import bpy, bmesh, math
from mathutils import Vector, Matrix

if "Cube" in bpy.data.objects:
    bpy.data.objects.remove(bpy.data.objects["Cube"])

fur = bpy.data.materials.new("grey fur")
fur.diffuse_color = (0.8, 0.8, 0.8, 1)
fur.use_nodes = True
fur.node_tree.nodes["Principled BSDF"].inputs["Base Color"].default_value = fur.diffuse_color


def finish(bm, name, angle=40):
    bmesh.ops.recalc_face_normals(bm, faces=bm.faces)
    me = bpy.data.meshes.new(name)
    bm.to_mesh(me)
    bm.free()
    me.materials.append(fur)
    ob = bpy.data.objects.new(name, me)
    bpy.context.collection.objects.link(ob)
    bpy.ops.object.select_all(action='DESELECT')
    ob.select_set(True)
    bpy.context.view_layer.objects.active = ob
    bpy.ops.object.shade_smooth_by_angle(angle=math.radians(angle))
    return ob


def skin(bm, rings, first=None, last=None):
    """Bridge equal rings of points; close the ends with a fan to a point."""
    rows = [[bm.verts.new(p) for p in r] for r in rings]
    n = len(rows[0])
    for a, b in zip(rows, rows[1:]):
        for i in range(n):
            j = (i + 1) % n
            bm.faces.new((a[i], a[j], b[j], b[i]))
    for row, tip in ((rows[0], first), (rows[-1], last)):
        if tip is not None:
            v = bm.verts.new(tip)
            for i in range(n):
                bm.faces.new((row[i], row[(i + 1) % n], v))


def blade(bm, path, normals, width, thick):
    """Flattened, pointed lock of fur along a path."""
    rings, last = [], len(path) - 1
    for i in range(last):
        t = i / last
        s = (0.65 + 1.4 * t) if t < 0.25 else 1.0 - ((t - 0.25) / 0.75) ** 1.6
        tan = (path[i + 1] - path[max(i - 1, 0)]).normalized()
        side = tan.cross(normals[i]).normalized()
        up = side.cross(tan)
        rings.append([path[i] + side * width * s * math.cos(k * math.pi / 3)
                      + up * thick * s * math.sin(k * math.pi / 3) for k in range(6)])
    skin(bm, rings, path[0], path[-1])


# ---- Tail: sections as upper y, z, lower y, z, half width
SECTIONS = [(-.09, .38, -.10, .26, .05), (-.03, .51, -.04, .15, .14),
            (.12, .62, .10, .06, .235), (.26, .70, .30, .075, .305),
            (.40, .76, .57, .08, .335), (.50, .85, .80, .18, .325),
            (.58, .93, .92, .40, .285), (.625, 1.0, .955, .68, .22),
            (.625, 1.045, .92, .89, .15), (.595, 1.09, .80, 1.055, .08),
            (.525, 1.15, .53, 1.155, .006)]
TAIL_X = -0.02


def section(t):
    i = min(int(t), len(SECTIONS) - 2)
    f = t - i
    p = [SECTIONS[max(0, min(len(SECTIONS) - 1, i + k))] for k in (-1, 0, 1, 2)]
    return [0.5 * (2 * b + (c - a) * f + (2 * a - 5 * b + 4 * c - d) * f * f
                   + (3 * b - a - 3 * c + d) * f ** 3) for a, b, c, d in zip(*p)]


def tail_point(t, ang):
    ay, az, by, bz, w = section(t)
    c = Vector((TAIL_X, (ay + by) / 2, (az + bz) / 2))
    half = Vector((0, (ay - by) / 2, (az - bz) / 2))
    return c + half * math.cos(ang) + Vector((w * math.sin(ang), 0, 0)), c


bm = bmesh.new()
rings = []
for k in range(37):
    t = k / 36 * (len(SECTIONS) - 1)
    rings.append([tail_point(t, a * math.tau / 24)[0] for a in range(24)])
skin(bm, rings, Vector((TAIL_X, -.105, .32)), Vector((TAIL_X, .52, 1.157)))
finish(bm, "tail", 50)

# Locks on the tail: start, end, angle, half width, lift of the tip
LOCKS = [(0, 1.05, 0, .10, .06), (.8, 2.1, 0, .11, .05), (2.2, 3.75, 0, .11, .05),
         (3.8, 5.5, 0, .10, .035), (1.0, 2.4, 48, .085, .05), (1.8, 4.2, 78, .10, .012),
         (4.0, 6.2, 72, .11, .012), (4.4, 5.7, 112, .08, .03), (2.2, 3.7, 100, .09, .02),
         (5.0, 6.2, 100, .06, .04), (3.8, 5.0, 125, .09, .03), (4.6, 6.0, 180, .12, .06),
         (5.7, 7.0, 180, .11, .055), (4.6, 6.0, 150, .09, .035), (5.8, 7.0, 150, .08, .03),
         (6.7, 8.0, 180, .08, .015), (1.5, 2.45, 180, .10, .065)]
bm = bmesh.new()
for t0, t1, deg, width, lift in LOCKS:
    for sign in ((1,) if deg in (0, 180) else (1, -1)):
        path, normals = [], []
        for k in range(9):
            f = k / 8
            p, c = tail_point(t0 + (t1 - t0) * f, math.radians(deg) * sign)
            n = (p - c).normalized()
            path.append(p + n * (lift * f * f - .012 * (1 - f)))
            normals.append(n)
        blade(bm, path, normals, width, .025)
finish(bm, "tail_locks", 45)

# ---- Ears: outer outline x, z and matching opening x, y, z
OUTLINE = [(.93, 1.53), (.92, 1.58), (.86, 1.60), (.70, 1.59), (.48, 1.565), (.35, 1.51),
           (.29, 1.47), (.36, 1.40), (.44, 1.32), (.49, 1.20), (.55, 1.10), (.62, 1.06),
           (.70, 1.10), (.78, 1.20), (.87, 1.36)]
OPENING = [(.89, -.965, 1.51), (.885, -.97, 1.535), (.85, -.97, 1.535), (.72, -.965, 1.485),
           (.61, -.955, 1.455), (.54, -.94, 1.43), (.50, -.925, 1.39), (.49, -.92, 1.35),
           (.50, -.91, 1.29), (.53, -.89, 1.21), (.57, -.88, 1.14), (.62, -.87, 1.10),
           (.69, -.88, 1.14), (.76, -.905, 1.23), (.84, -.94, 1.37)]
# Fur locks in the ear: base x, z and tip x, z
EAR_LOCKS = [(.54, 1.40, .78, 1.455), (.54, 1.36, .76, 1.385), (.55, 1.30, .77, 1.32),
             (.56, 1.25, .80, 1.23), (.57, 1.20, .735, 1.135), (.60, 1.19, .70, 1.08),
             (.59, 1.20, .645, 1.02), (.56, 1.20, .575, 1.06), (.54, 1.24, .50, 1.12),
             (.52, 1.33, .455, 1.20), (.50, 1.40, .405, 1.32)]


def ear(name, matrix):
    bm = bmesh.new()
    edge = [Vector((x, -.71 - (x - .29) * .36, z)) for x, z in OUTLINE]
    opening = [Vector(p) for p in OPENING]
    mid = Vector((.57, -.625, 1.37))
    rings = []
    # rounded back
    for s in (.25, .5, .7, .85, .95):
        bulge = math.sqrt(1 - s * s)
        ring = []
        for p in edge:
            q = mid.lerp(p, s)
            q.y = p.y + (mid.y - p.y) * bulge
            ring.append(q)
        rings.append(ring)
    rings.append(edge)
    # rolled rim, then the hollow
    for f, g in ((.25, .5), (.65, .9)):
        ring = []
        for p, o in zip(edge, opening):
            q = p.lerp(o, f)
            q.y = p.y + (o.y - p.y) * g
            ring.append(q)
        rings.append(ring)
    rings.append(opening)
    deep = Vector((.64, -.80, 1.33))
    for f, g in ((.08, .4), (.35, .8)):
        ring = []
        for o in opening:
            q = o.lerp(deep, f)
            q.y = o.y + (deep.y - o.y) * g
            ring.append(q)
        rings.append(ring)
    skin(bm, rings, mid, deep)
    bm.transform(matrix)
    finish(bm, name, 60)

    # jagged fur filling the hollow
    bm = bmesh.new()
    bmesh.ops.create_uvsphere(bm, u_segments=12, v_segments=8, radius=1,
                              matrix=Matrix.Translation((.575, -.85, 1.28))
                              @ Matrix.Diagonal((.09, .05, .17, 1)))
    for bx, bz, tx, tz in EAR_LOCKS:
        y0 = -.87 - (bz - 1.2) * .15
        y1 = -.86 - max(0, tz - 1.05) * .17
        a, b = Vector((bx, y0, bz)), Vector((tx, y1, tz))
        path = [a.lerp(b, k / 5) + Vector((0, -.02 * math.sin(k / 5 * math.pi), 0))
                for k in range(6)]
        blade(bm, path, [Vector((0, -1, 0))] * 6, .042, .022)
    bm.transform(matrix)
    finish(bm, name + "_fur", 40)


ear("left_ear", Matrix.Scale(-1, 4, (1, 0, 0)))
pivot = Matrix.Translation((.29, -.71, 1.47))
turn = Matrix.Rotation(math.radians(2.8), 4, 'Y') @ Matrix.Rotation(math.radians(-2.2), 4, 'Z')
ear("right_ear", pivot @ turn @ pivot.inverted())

--

> _Work to complete_:
Your task for the entries above: copy exactly the span starting with the line with "p = [SECTIONS[max(0, min(len(SECTIONS)" and going on through the line with "d in zip(*p)]", both lines included, and nothing else.

> _Result_:
    p = [SECTIONS[max(0, min(len(SECTIONS) - 1, i + k))] for k in (-1, 0, 1, 2)]
    return [0.5 * (2 * b + (c - a) * f + (2 * a - 5 * b + 4 * c - d) * f * f
                   + (3 * b - a - 3 * c + d) * f ** 3) for a, b, c, d in zip(*p)]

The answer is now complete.